WHAT YOU ARE ASKED TO DO ::
Write the lines out again, from the top of the material to the line containing "(x0, y1, z)]", pictures excluded.

MATERIAL SUPPLIED ::
--------------------------------
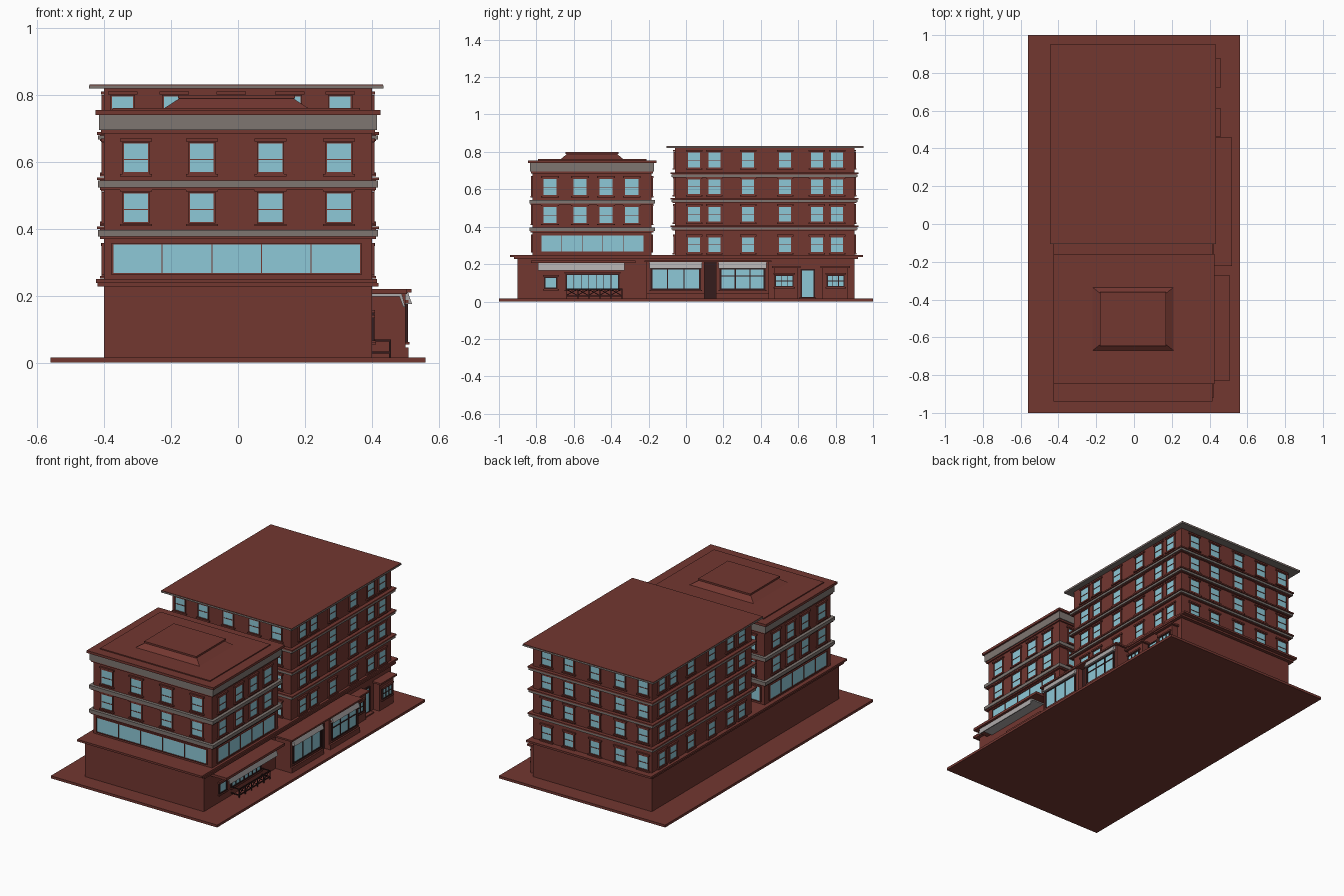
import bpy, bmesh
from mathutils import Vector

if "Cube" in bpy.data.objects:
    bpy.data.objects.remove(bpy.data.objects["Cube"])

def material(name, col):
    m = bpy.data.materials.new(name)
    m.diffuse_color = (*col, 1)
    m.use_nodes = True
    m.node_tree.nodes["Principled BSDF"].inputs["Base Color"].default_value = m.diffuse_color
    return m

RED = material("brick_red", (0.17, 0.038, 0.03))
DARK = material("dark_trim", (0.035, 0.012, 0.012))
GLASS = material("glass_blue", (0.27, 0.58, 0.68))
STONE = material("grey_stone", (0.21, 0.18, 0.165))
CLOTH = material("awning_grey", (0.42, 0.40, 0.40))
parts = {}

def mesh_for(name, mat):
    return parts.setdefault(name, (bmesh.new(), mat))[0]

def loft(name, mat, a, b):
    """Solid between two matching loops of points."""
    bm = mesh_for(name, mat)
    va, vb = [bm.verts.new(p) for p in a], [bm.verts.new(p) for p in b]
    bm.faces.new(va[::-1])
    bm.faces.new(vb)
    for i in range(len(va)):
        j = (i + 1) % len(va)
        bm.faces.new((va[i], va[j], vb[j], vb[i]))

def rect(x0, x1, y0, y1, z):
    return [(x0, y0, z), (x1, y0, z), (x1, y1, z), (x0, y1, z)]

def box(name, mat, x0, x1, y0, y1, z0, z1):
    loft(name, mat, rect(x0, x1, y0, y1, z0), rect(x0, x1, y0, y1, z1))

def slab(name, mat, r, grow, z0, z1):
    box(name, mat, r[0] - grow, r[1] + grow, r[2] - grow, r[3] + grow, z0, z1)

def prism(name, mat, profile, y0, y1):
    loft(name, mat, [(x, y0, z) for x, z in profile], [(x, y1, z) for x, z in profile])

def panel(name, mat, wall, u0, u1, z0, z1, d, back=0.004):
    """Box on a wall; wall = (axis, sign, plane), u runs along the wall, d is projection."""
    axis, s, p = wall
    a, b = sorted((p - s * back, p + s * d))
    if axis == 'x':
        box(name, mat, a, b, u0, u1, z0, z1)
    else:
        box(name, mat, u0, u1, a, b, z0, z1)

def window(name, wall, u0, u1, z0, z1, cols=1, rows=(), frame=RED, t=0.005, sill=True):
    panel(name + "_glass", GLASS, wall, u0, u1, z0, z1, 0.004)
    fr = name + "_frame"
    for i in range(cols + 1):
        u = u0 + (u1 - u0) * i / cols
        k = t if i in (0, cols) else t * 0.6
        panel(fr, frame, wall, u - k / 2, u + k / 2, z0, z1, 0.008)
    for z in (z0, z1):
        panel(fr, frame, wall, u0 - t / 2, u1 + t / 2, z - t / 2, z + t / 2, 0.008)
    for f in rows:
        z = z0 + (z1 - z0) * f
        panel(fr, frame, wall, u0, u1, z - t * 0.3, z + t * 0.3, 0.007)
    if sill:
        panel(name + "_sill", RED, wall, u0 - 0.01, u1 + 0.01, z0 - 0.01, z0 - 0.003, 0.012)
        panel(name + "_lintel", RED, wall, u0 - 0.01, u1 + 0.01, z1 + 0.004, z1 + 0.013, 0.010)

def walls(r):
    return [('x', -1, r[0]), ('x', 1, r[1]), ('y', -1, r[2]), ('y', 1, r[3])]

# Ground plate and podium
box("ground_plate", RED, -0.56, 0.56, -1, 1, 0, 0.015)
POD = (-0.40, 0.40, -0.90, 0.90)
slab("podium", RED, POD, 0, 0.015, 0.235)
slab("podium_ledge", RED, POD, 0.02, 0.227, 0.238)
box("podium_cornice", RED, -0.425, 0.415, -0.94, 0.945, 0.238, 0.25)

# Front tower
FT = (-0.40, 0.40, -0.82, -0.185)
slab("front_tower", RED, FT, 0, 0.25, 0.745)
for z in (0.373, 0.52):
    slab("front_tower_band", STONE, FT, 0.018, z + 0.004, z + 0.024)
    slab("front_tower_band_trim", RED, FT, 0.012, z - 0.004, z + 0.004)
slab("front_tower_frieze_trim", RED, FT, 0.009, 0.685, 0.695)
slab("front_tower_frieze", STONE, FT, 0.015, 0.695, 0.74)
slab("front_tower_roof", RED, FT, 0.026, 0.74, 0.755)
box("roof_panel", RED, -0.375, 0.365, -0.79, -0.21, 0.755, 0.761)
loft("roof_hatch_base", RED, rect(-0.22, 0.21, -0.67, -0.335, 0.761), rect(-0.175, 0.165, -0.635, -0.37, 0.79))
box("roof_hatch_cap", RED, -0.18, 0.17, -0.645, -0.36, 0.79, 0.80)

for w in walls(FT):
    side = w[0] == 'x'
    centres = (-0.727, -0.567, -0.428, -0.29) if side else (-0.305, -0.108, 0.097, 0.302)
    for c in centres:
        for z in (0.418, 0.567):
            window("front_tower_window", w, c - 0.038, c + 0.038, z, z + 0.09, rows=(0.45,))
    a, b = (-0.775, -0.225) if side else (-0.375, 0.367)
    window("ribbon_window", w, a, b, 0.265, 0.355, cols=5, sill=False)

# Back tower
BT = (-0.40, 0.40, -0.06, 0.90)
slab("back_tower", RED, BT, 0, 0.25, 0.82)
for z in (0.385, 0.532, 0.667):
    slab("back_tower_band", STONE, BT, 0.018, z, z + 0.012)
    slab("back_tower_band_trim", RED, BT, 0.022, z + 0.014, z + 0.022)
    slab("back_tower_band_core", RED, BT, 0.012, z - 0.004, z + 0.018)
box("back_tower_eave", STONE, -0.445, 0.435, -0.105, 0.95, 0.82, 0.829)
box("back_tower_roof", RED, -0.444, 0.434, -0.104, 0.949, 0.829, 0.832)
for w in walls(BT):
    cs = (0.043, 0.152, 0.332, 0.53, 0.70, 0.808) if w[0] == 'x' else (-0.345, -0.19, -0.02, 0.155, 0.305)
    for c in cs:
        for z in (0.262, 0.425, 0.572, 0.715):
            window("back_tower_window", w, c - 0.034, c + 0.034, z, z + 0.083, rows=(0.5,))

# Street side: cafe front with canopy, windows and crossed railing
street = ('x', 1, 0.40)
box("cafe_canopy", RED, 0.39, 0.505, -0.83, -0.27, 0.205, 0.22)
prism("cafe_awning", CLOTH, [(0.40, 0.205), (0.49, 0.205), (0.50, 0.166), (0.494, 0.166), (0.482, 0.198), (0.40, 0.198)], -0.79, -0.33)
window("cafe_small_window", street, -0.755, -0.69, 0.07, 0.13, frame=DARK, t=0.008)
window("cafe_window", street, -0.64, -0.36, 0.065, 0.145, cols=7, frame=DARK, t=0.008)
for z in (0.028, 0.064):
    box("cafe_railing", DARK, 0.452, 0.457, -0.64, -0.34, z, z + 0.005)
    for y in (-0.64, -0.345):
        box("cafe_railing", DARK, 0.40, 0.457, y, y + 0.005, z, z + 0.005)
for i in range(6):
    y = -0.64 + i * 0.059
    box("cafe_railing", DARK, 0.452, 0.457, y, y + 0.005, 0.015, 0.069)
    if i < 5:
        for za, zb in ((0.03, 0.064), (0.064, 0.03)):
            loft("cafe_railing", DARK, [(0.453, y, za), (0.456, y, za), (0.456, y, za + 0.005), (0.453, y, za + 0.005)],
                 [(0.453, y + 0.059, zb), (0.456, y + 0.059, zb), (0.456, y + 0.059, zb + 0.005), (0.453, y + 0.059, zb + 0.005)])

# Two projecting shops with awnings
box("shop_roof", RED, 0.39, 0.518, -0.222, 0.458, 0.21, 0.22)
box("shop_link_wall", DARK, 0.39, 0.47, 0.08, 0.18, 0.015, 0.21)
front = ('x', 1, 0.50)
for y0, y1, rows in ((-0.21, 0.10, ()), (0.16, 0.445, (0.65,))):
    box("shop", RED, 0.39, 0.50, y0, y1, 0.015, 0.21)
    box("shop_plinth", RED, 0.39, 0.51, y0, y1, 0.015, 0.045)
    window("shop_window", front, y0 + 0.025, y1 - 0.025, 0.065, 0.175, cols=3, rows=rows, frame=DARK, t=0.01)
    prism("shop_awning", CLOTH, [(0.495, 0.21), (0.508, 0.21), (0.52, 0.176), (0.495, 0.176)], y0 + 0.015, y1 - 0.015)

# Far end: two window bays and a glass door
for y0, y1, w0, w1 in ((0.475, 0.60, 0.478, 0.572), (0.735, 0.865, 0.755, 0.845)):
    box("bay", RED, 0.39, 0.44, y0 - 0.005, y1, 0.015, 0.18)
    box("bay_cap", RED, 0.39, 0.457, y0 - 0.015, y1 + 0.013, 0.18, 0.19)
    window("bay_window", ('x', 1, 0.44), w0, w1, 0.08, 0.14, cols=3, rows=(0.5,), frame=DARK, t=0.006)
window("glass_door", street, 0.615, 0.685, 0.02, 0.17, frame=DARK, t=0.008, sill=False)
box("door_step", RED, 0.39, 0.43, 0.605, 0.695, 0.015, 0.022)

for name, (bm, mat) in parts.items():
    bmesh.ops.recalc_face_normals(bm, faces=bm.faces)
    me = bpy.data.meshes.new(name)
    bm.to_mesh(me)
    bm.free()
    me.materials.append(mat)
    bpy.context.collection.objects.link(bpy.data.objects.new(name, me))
--------------------------------
ANSWER AREA ::
import bpy, bmesh
from mathutils import Vector

if "Cube" in bpy.data.objects:
    bpy.data.objects.remove(bpy.data.objects["Cube"])

def material(name, col):
    m = bpy.data.materials.new(name)
    m.diffuse_color = (*col, 1)
    m.use_nodes = True
    m.node_tree.nodes["Principled BSDF"].inputs["Base Color"].default_value = m.diffuse_color
    return m

RED = material("brick_red", (0.17, 0.038, 0.03))
DARK = material("dark_trim", (0.035, 0.012, 0.012))
GLASS = material("glass_blue", (0.27, 0.58, 0.68))
STONE = material("grey_stone", (0.21, 0.18, 0.165))
CLOTH = material("awning_grey", (0.42, 0.40, 0.40))
parts = {}

def mesh_for(name, mat):
    return parts.setdefault(name, (bmesh.new(), mat))[0]

def loft(name, mat, a, b):
    """Solid between two matching loops of points."""
    bm = mesh_for(name, mat)
    va, vb = [bm.verts.new(p) for p in a], [bm.verts.new(p) for p in b]
    bm.faces.new(va[::-1])
    bm.faces.new(vb)
    for i in range(len(va)):
        j = (i + 1) % len(va)
        bm.faces.new((va[i], va[j], vb[j], vb[i]))

def rect(x0, x1, y0, y1, z):
    return [(x0, y0, z), (x1, y0, z), (x1, y1, z), (x0, y1, z)]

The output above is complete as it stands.